Nowadays we track more and more in stereo, no longer having the constraints of 24 tracks on 2” tape (sorry showing my age, but you could insert, new systems have a higher track count as technology improves). However if you aren’t careful when it comes to mixing, having loads of stereo tracks sat on top of each other, can leave you with a very poorly defined stereo mix with little, if any, defined stereo imaging and perspective.
So what to do?
What a lot of folk do is dive for the stereo width plug-ins or wash synth and guitar sounds in wide stereo chorus in the hope of producing a wider stereo mix, because wide is good, but if you aren’t careful all it will do is end up with a wider stereo mush.

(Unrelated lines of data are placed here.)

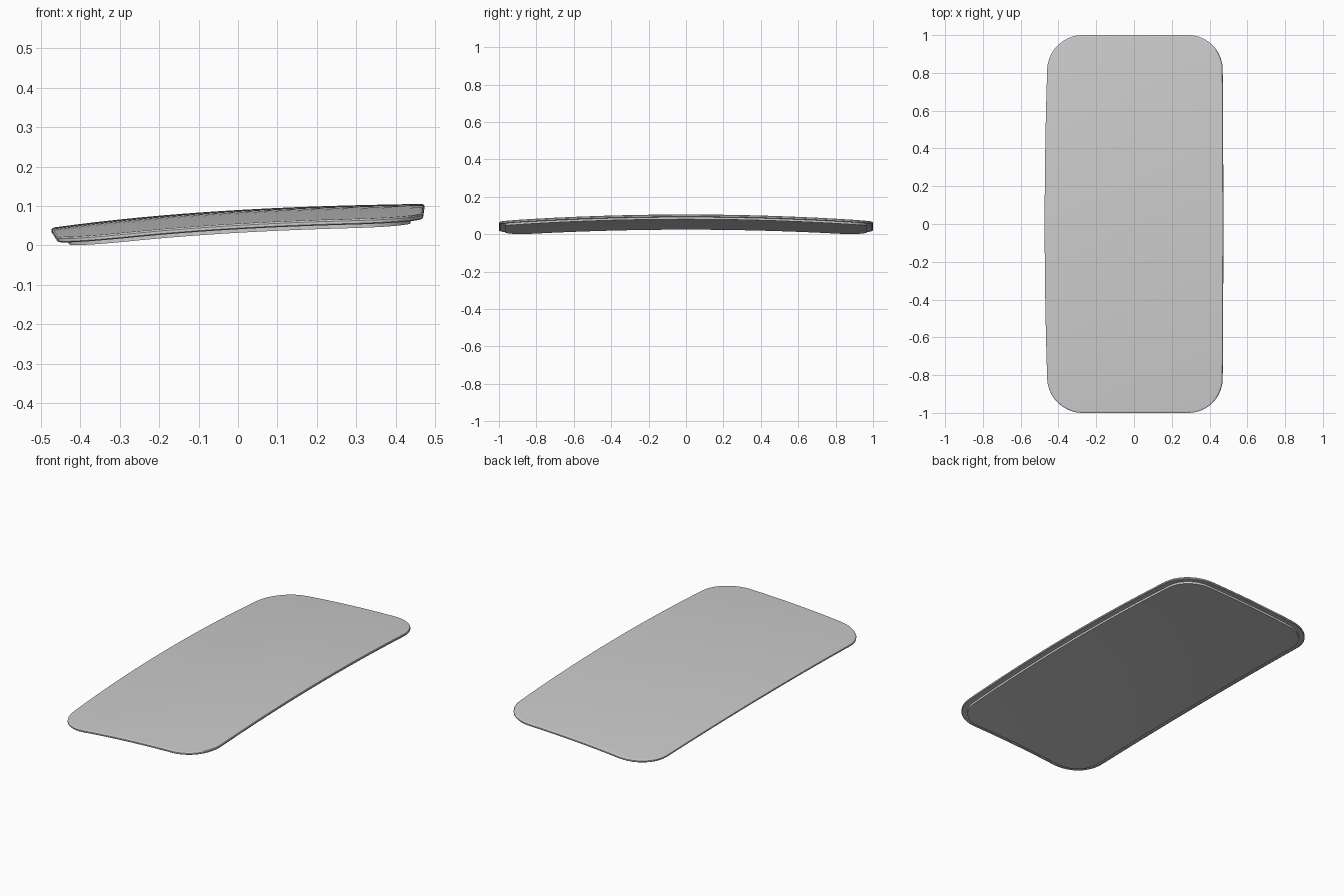
import bpy, bmesh, math

if "Cube" in bpy.data.objects:
    bpy.data.objects.remove(bpy.data.objects["Cube"])

R = 0.18          # corner radius in plan
NX, NC, NM = 20, 10, 24   # spans across, per corner, along the straight part


def height(x, y):
    """Crowned S-curve of the top skin."""
    return 0.09 + 0.0577 * x - 0.066 * x * x + 0.028 * x ** 3 - 0.035 * y * y


def stations(inset):
    """Rows (y, left x, right x) of the rounded, slightly bowed outline."""
    r, yc = R - inset, 1 - R
    corner = [(yc + r * math.sin(math.pi / 2 * i / NC),
               r - r * math.cos(math.pi / 2 * i / NC)) for i in range(NC + 1)]
    rows = [(-y, k) for y, k in reversed(corner)]
    rows += [(-yc + 2 * yc * i / NM, 0.0) for i in range(1, NM)]
    rows += corner
    return [(y, -0.473 + 0.02 * y * y + inset + k,
             0.473 - 0.005 * y * y - inset - k) for y, k in rows]


def outline(inset):
    """Closed anticlockwise boundary loop in plan."""
    s = stations(inset)

    def row(st):
        y, a, b = st
        return [(a + (b - a) * i / NX, y) for i in range(NX + 1)]
    return (row(s[0]) + [(b, y) for y, a, b in s[1:-1]]
            + row(s[-1])[::-1] + [(a, y) for y, a, b in s[-2:0:-1]])


def finish(name, bm):
    bmesh.ops.recalc_face_normals(bm, faces=bm.faces)
    me = bpy.data.meshes.new(name)
    bm.to_mesh(me)
    bm.free()
    ob = bpy.data.objects.new(name, me)
    bpy.context.collection.objects.link(ob)
    bpy.context.view_layer.objects.active = ob
    ob.select_set(True)
    bpy.ops.object.shade_smooth_by_angle(angle=math.radians(30))
    ob.select_set(False)
    return ob


def panel(name, inset, z_top, z_bottom):
    """Solid curved sheet between two offsets of the top skin."""
    bm = bmesh.new()
    for dz in (z_top, z_bottom):
        grid = []
        for y, a, b in stations(inset):
            xs = [a + (b - a) * i / NX for i in range(NX + 1)]
            grid.append([bm.verts.new((x, y, height(x, y) + dz)) for x in xs])
        for p, q in zip(grid, grid[1:]):
            for i in range(NX):
                bm.faces.new((p[i], p[i + 1], q[i + 1], q[i]))
    rim = [e for e in bm.edges if e.is_boundary]
    bmesh.ops.bridge_loops(bm, edges=rim)
    return finish(name, bm)


def ring(name, section):
    """Sweep a closed (inset, height offset) section round the outline."""
    bm = bmesh.new()
    loops = [[bm.verts.new((x, y, height(x, y) + dz)) for x, y in outline(i)]
             for i, dz in section]
    n = len(loops[0])
    for p, q in zip(loops, loops[1:] + loops[:1]):
        for i in range(n):
            j = (i + 1) % n
            bm.faces.new((p[i], p[j], q[j], q[i]))
    return finish(name, bm)


# Glass sheet, edge seal around it, inset lining underneath
panel("roof_glass", 0.009, 0.0, -0.013)
ring("edge_seal", [(0.009, 0.0), (0.003, -0.001), (0.0, -0.004),
                   (0.0, -0.011), (0.003, -0.014), (0.009, -0.014)])
panel("inner_lining", 0.032, -0.013, -0.025)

You could reduce most of the components down to mono and pan them across the stereo image so each of your instruments has its own place in the image, it may sound like a contradiction but your mix can end up with a wider perceived stereo balance and elements will stand out more easily.
The best way forward is somewhere in between. There are some sounds that work well in mono like drum sounds. I think the sub-title for this series is that over used phrase “little is more”. If you pull in the width of a lot of your stereo sounds then those that are left will have room to breath and the others will have a clear space to occupy in the stereo image of your mix. You will have also created the space in your mix for image enhancers and special effects to work clearly in your mix.
So over the coming parts of this mini series we are going to look at some solutions.